Hire for attitude, train for skill. I can’t stress this enough. The people that you hire are going to have a direct result to the performance of the company. Who do you let into the clubhouse? What is their character and attitude? Are they someone that will fit in with the group? If you have someone on staff that is constantly divisive, what are you doing about it? Over the years I’ve terminated my share of problem employees. Their replacements were always better, and in fact in most cases, I wondered why I didn’t make that decision sooner. Who is on your staff that leaves that nagging feeling in your gut? Are you going to do anything about it?
Be a learning shop. This industry is in a constant state of change. New techniques, equipment and needs are constantly being developed. Are you on the cutting edge? Are you more of a wait and see type company? Meaning, I’ll wait until someone orders that before I’ll look into it. Often, we get so engrossed in just trying to get orders out the door on time, that we don’t look into things that are new or ways to improve. You have to set aside time for this, and ask your employees to have this mentality too. Playing around with stuff and not being afraid to fail is the attitude that is going to drive your success. So go ahead, completely ruin some garments with that wacky idea. It will be ok. Learn.
How do you push for excellence in your shop? Leave a comment!
Some excellent points here. It doesn’t matter how good your items are, or how much of a steal the prices are – if you don’t threat your customers right, you will eventually be on the losing side.
Another great article Marshall Atkinson. I used to do a lot of staff training in the day for a high end fashion house.I used to teach them “most people buy average..let’s show them what excellence looks like”. Some staff just do not have the attention to detail mindset but that too can be trained. Show them competitor’s products and ask them how they could improve on the quality or talk about a customer’s disgruntlement and ask them what they would do to improve the service. When you give your staff food for thought they usually will step up for you 🙂

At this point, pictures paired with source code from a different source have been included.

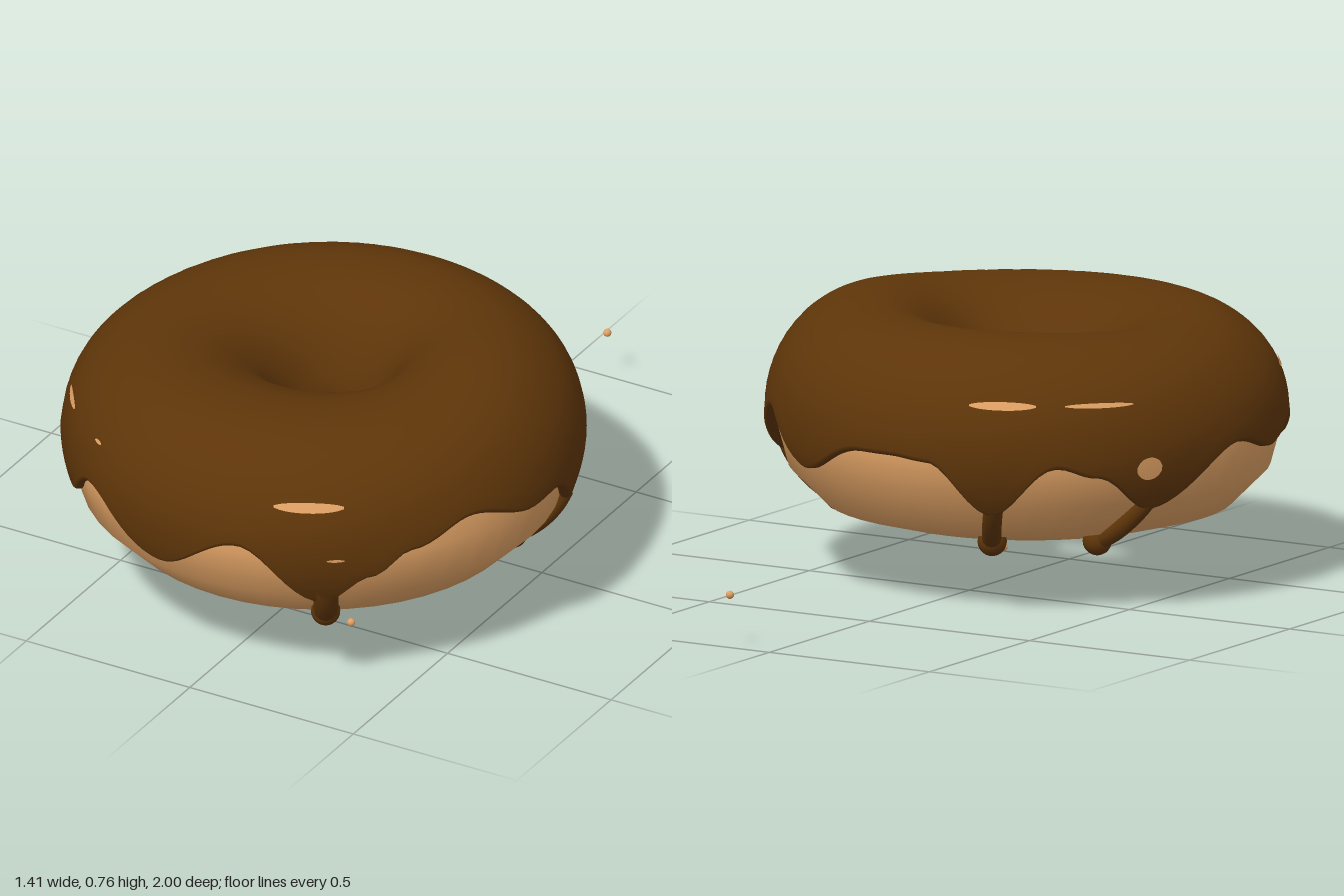
import * as THREE from 'three';

const RING = 0.41, MID_Y = 0.43, CENTRE_Z = 0.3, DOUGH_R = 0.265, ICING_R = 0.29, RAISE = 0.018;
const rad = THREE.MathUtils.degToRad;

// Point on the ring: phi runs round the ring from the front, a round the tube, d is the tube radius
function ringPoint(phi, a, d, lift = 0) {
  const r = RING + d * Math.cos(a);
  const shift = -0.05 * Math.min(1, Math.max(0, (RING - r) / DOUGH_R));
  return new THREE.Vector3(r * Math.sin(phi), MID_Y + d * Math.sin(a) + lift, CENTRE_Z + shift + r * Math.cos(phi));
}

// Smooth grid surface; fn(u, v) with u round the ring and v round the tube
function gridSurface(fn, nu, nv, wrapU, wrapV) {
  const cols = wrapU ? nu : nu + 1, rows = wrapV ? nv : nv + 1;
  const pos = [], idx = [];
  for (let i = 0; i < cols; i++)
    for (let j = 0; j < rows; j++) pos.push(...fn(i / nu, j / nv, j).toArray());
  for (let i = 0; i < nu; i++)
    for (let j = 0; j < nv; j++) {
      const i1 = (i + 1) % cols, j1 = (j + 1) % rows;
      const a = i * rows + j, b = i1 * rows + j, c = i1 * rows + j1, d = i * rows + j1;
      idx.push(a, b, c, a, c, d);
    }
  const g = new THREE.BufferGeometry();
  g.setAttribute('position', new THREE.Float32BufferAttribute(pos, 3));
  g.setIndex(idx);
  g.computeVertexNormals();
  return g;
}

// Height of the wavy lower icing edge at each angle in degrees
const EDGE = [
  [-180, 0.43], [-171, 0.42], [-157, 0.28], [-142, 0.41], [-133, 0.38], [-119, 0.28], [-95, 0.43],
  [-79, 0.385], [-64, 0.43], [-48, 0.34], [-33, 0.455], [-10, 0.335], [11, 0.455], [30, 0.28],
  [41, 0.37], [50, 0.44], [65, 0.495], [84, 0.435], [92, 0.44], [110, 0.305], [134, 0.47],
  [152, 0.345], [172, 0.43], [180, 0.43],
];
function edgeHeight(deg) {
  let k = 0;
  while (k < EDGE.length - 2 && deg > EDGE[k + 1][0]) k++;
  const [x0, y0] = EDGE[k], [x1, y1] = EDGE[k + 1];
  const t = (deg - x0) / (x1 - x0);
  return y0 + (y1 - y0) * (1 - Math.cos(Math.PI * t)) / 2;
}

// Soft bump of 1 at the given angle
const bump = (phi, deg, tightness) => Math.exp(-tightness * (1 - Math.cos(phi - rad(deg))));

// Icing surface with a swell on one side and gently uneven outer and inner outlines
function icingPoint(phi, a, d = ICING_R) {
  const up = Math.max(0, Math.sin(a)), out = Math.max(0, Math.cos(a)), inner = Math.max(0, -Math.cos(a));
  const lift = up * (0.005 + 0.03 * bump(phi, 105, 5) - 0.017 * bump(phi, -85, 3)) + RAISE * out;
  const uneven = out * (0.012 * bump(phi, -165, 3) - 0.012 * bump(phi, -53, 8))
    - inner * 0.01 * Math.cos(2 * (phi - rad(100)));
  return ringPoint(phi, a, d + uneven, lift);
}

export function createModel() {
  const group = new THREE.Group();
  const dough = new THREE.MeshStandardMaterial({ color: 0xdfa164 });
  dough.name = 'golden dough';
  const icing = new THREE.MeshStandardMaterial({ color: 0x5e3509, side: THREE.DoubleSide });
  icing.name = 'chocolate icing';

  const add = (name, geometry, material, position) => {
    const m = new THREE.Mesh(geometry, material);
    m.name = name;
    if (position) m.position.copy(position);
    group.add(m);
  };

  // Dough ring, with few sides round the tube
  add('doughRing', gridSurface((u, v) => ringPoint(u * 2 * Math.PI, v * 2 * Math.PI, DOUGH_R), 48, 12, true, true), dough);

  // Icing shell, with a rounded lip tucked into the dough at both edges
  const ROWS = 30;
  const lip = [0.25, 0.274, 0.287, 0.293], lipTurn = [0.03, 0, 0.02, 0.06];
  add('icing', gridSurface((u, v, j) => {
    const deg = u * 360 - 180, phi = rad(deg);
    const start = Math.asin((edgeHeight(deg) - MID_Y - RAISE) / ICING_R);
    const end = rad(180 + 4 * Math.sin(3 * phi));
    const step = Math.min(j, ROWS - j);
    let a;
    if (j < 4) a = start + lipTurn[j];
    else if (j > ROWS - 4) a = end - lipTurn[ROWS - j];
    else a = start + 0.06 + (end - start - 0.12) * (j - 3) / (ROWS - 6);
    return icingPoint(phi, a, step < 4 ? lip[step] : ICING_R);
  }, 180, ROWS, true, false), icing);

  // Runs of icing ending in drops: start angle, drop angle, tube angles in degrees, width
  const drips = [
    [31, 31, -22, -53, 0.033], [110, 109, -24, -67, 0.027],
    [-118, -127, -24, -70, 0.025], [-156, -159, -22, -67, 0.026],
  ];
  for (const [phi0, phi1, a0, a1, width] of drips) {
    const pts = [];
    for (let k = 0; k <= 5; k++) {
      const t = k / 5;
      pts.push(ringPoint(rad(phi0 + (phi1 - phi0) * t), rad(a0 + (a1 - a0) * t), 0.264 + 0.006 * t));
    }
    add('drip', new THREE.TubeGeometry(new THREE.CatmullRomCurve3(pts), 20, width, 12), icing);
    add('dripDrop', new THREE.SphereGeometry(0.039, 20, 14), icing, pts[5]);
  }

  // Thin patches of dough showing through the icing: centre, half width, tube angle, half height
  const patches = [
    [-56, 5.5, 26, 2], [-33, 1.5, 27, 1], [27, 8, 27, 2.8], [33, 2, -2, 0.8],
    [-154, 7.5, 26, 2.3], [-132, 8, 26, 1.4], [-121, 3, -9, 6], [70, 8, 149, 3.5],
  ];
  for (const [phi, w, a, h] of patches) {
    add('doughPatch', gridSurface((u, v) => {
      const s = u * 2 - 1;
      const taper = Math.sqrt(Math.max(0.05, 1 - s * s));
      return icingPoint(rad(phi + w * s), rad(a + h * (v * 2 - 1) * taper), ICING_R + 0.003);
    }, 12, 2, false, false), dough);
  }

  // Two loose crumbs
  add('crumb', new THREE.SphereGeometry(0.011, 12, 8), dough, new THREE.Vector3(0.13, 0.14, -0.989));
  add('crumb', new THREE.SphereGeometry(0.011, 12, 8), dough, new THREE.Vector3(0.205, 0.011, 0.5));

  return group;
}
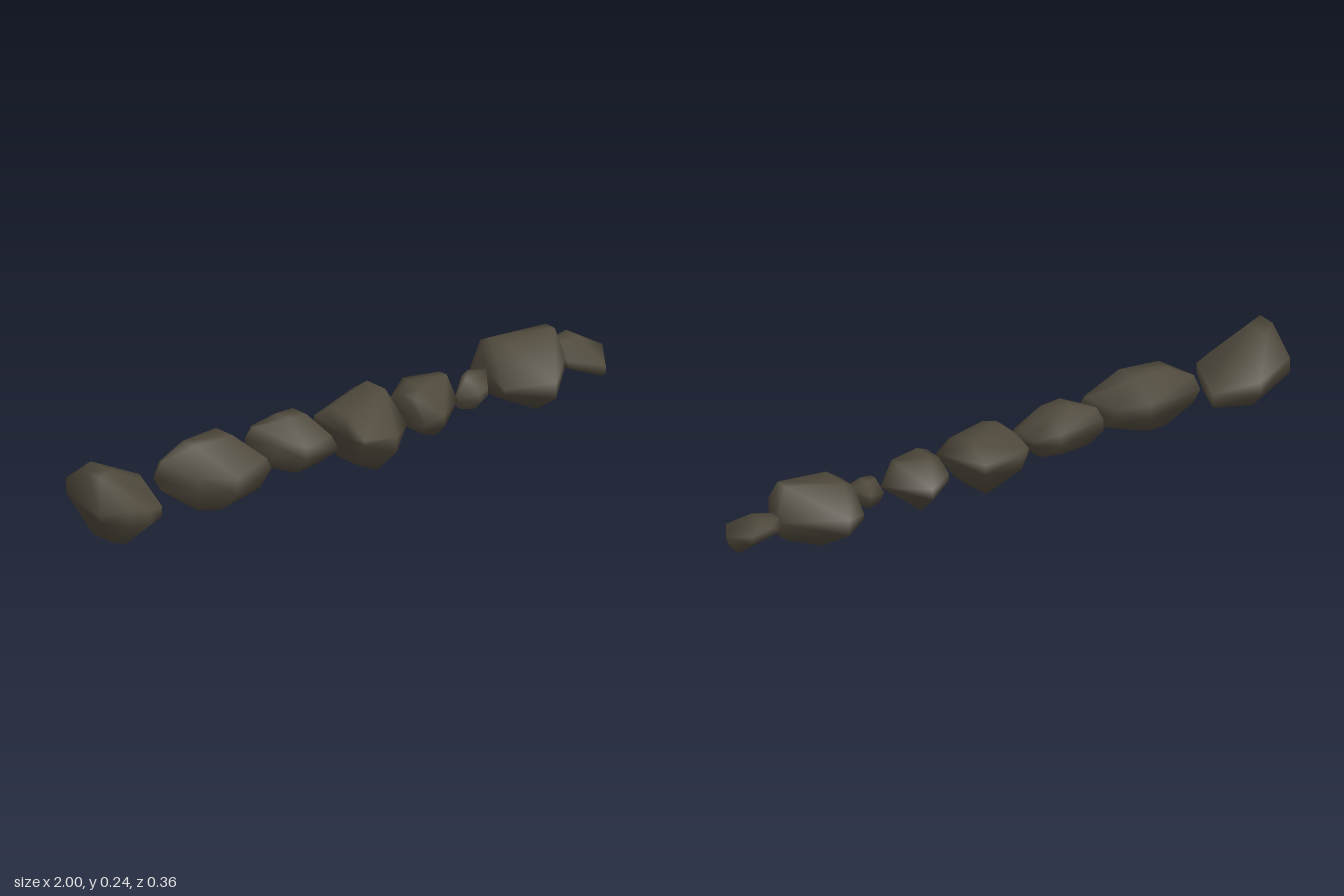
import * as THREE from 'three';
import { ConvexGeometry } from 'three/addons/geometries/ConvexGeometry.js';
import { mergeVertices } from 'three/addons/utils/BufferGeometryUtils.js';

// Middle and half-width of a closed outline of [x, v] points at a given x
function spanAt(outline, x) {
  const xs = outline.map((p) => p[0]);
  const cx = THREE.MathUtils.clamp(x, Math.min(...xs), Math.max(...xs));
  const hits = [];
  outline.forEach(([ax, av], i) => {
    const [bx, bv] = outline[(i + 1) % outline.length];
    if (cx < Math.min(ax, bx) || cx > Math.max(ax, bx)) return;
    if (ax === bx) hits.push(av, bv);
    else hits.push(av + ((bv - av) * (cx - ax)) / (bx - ax));
  });
  const lo = Math.min(...hits), hi = Math.max(...hits);
  return { mid: (lo + hi) / 2, half: (hi - lo) / 2 };
}

// A smooth stone hull that fits a front outline (x, y) and a plan outline (x, z).
// lean tips the upper part towards the back.
function stoneGeometry(front, plan, lean) {
  const points = [];
  for (const [x, y] of front) {
    const z = spanAt(plan, x), h = spanAt(front, x);
    const tip = h.half > 0 ? (lean * (y - h.mid)) / h.half : 0;
    for (const s of [-0.35, 0.35]) points.push(new THREE.Vector3(x, y, z.mid + z.half * (s - tip)));
  }
  for (const [x, z] of plan) {
    const h = spanAt(front, x), d = spanAt(plan, x);
    const tip = d.half > 0 ? (lean * (z - d.mid)) / d.half : 0;
    for (const s of [-0.25, 0.25]) points.push(new THREE.Vector3(x, h.mid + h.half * (s - tip), z));
  }
  let geometry = new ConvexGeometry(points);
  geometry.deleteAttribute('normal');
  geometry = mergeVertices(geometry, 1e-4);
  geometry.computeVertexNormals();
  return geometry;
}

export function createModel() {
  const group = new THREE.Group();
  group.name = 'stoneRow';
  const rock = new THREE.MeshStandardMaterial({ color: 0x4f493c });
  rock.name = 'dark stone';

  function addStone(name, front, plan, lean = 0.12) {
    const mesh = new THREE.Mesh(stoneGeometry(front, plan, lean), rock);
    mesh.name = name;
    group.add(mesh);
  }

  // Stones from the right end (-x) to the left end (+x)
  addStone('largeEndStone',
    [[-1, 0.15], [-0.95, 0.24], [-0.89, 0.24], [-0.72, 0.15], [-0.67, 0.13], [-0.68, 0.08], [-0.86, 0.01], [-0.91, 0.03], [-1, 0.13]],
    [[-1, 0.13], [-0.93, -0.11], [-0.81, -0.13], [-0.67, -0.09], [-0.7, 0], [-0.76, 0.12], [-0.82, 0.14], [-0.9, 0.14]]);
  addStone('longStone',
    [[-0.66, 0.13], [-0.64, 0.18], [-0.56, 0.225], [-0.43, 0.23], [-0.34, 0.15], [-0.33, 0.12], [-0.36, 0.06], [-0.5, 0.025], [-0.56, 0.03], [-0.64, 0.09]],
    [[-0.66, -0.04], [-0.44, -0.1], [-0.37, -0.02], [-0.33, 0.1], [-0.49, 0.14], [-0.58, 0.07]]);
  addStone('flatStone',
    [[-0.3, 0.15], [-0.28, 0.19], [-0.2, 0.215], [-0.13, 0.21], [-0.07, 0.14], [-0.06, 0.1], [-0.11, 0.06], [-0.19, 0.05], [-0.26, 0.07], [-0.3, 0.11]],
    [[-0.3, -0.06], [-0.13, -0.09], [-0.08, -0.03], [-0.06, 0.08], [-0.19, 0.09], [-0.25, 0.02]]);
  addStone('middleStone',
    [[-0.03, 0.13], [-0.02, 0.17], [0, 0.185], [0.17, 0.21], [0.19, 0.12], [0.16, 0.06], [0.08, 0], [0, 0.04]],
    [[-0.03, 0.1], [-0.02, -0.08], [0.02, -0.1], [0.17, -0.13], [0.19, 0.09], [0.1, 0.15], [-0.02, 0.15]]);
  addStone('slantedStone',
    [[0.24, 0.11], [0.25, 0.17], [0.29, 0.19], [0.4, 0.195], [0.43, 0.11], [0.33, 0.03], [0.25, 0.07]],
    [[0.24, 0.12], [0.25, -0.06], [0.36, -0.135], [0.43, 0.03], [0.3, 0.125]]);
  addStone('pebble',
    [[0.43, 0.1], [0.47, 0.165], [0.51, 0.17], [0.57, 0.16], [0.56, 0.11], [0.49, 0.07], [0.45, 0.075]],
    [[0.43, 0.01], [0.52, -0.055], [0.57, -0.01], [0.52, 0.06], [0.49, 0.06]]);
  addStone('wideStone',
    [[0.58, 0.14], [0.59, 0.2], [0.63, 0.225], [0.8, 0.24], [0.83, 0.13], [0.79, 0.06], [0.69, 0.03], [0.58, 0.08]],
    [[0.58, 0.06], [0.58, -0.1], [0.69, -0.18], [0.83, -0.01], [0.8, 0.07], [0.68, 0.175]]);
  addStone('smallEndStone',
    [[0.84, 0.13], [0.85, 0.17], [0.91, 0.18], [1, 0.13], [0.95, 0.06], [0.85, 0.1]],
    [[0.84, -0.06], [0.9, -0.08], [0.95, -0.06], [1, 0], [0.93, 0.1], [0.84, 0.04]], 0.4);

  return group;
}
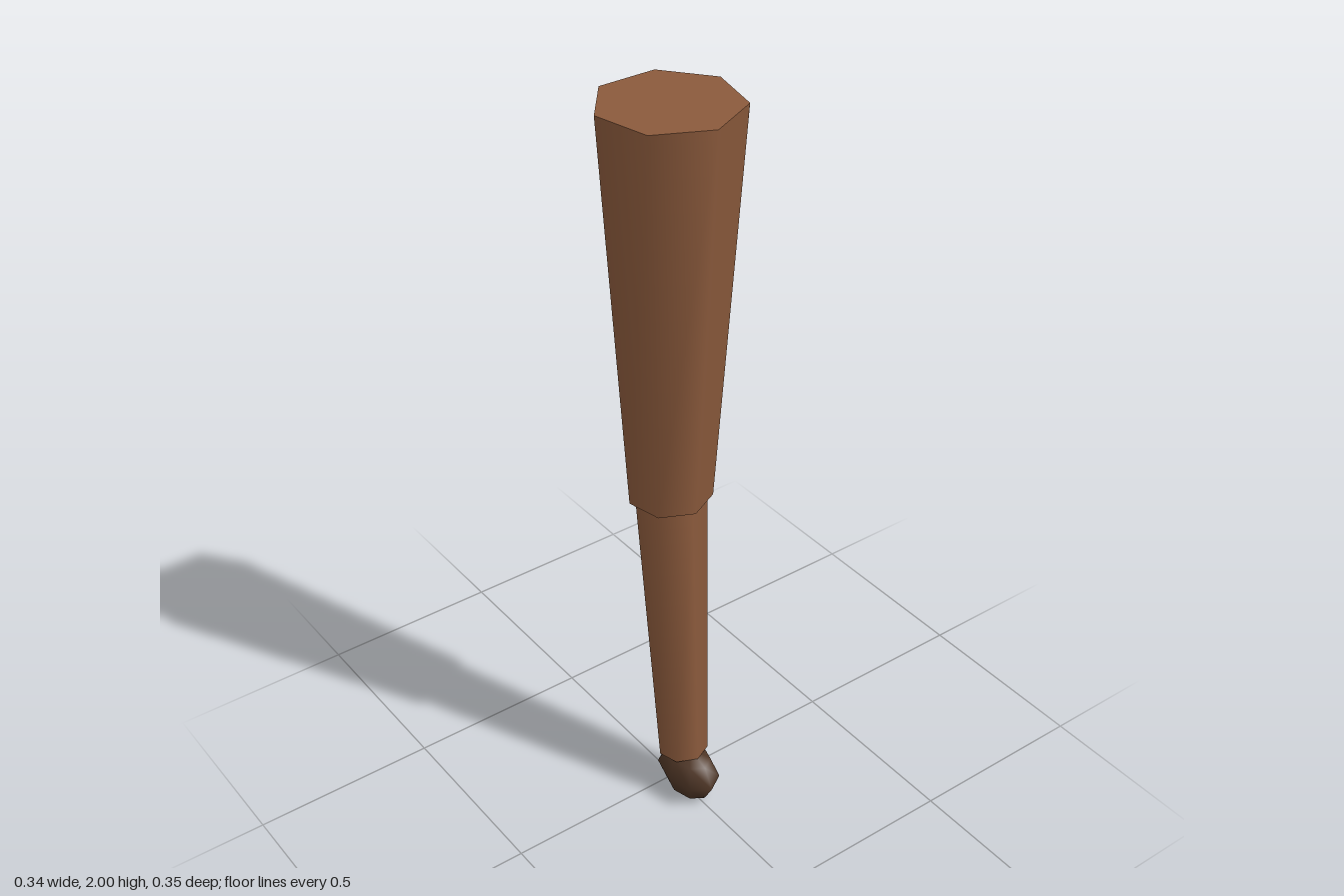
import * as THREE from 'three';

const wood = new THREE.MeshStandardMaterial({ color: 0x8b5a3c });
const darkWood = new THREE.MeshStandardMaterial({ color: 0x4f3626 });

// Seven-sided tapered limb between two centre points in the x = 0 plane
function limb(name, rTop, rBottom, top, bottom) {
  const dy = top.y - bottom.y;
  const dz = top.z - bottom.z;
  const mesh = new THREE.Mesh(
    new THREE.CylinderGeometry(rTop, rBottom, Math.hypot(dy, dz), 7),
    wood
  );
  mesh.name = name;
  mesh.position.addVectors(top, bottom).multiplyScalar(0.5);
  mesh.rotation.x = Math.atan2(dz, dy);
  return mesh;
}

export function createModel() {
  const group = new THREE.Group();
  group.name = 'leg';
  const at = (y, z) => new THREE.Vector3(0, y, z);

  // Upright upper leg and slightly forward-leaning lower leg
  group.add(limb('upperLeg', 0.176, 0.108, at(2, -0.016), at(0.952, -0.016)));
  group.add(limb('lowerLeg', 0.093, 0.067, at(0.945, -0.013), at(0.142, 0.043)));

  // Foot: low-poly ball stretched along z
  const foot = new THREE.Mesh(new THREE.SphereGeometry(1, 8, 4), darkWood);
  foot.name = 'foot';
  foot.scale.set(0.069, 0.077, 0.104);
  foot.position.set(0, 0.082, 0.069);
  group.add(foot);

  return group;
}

Awesome comment Dora!! Thanks for reading and taking a moment to respond!! I really appreciate it.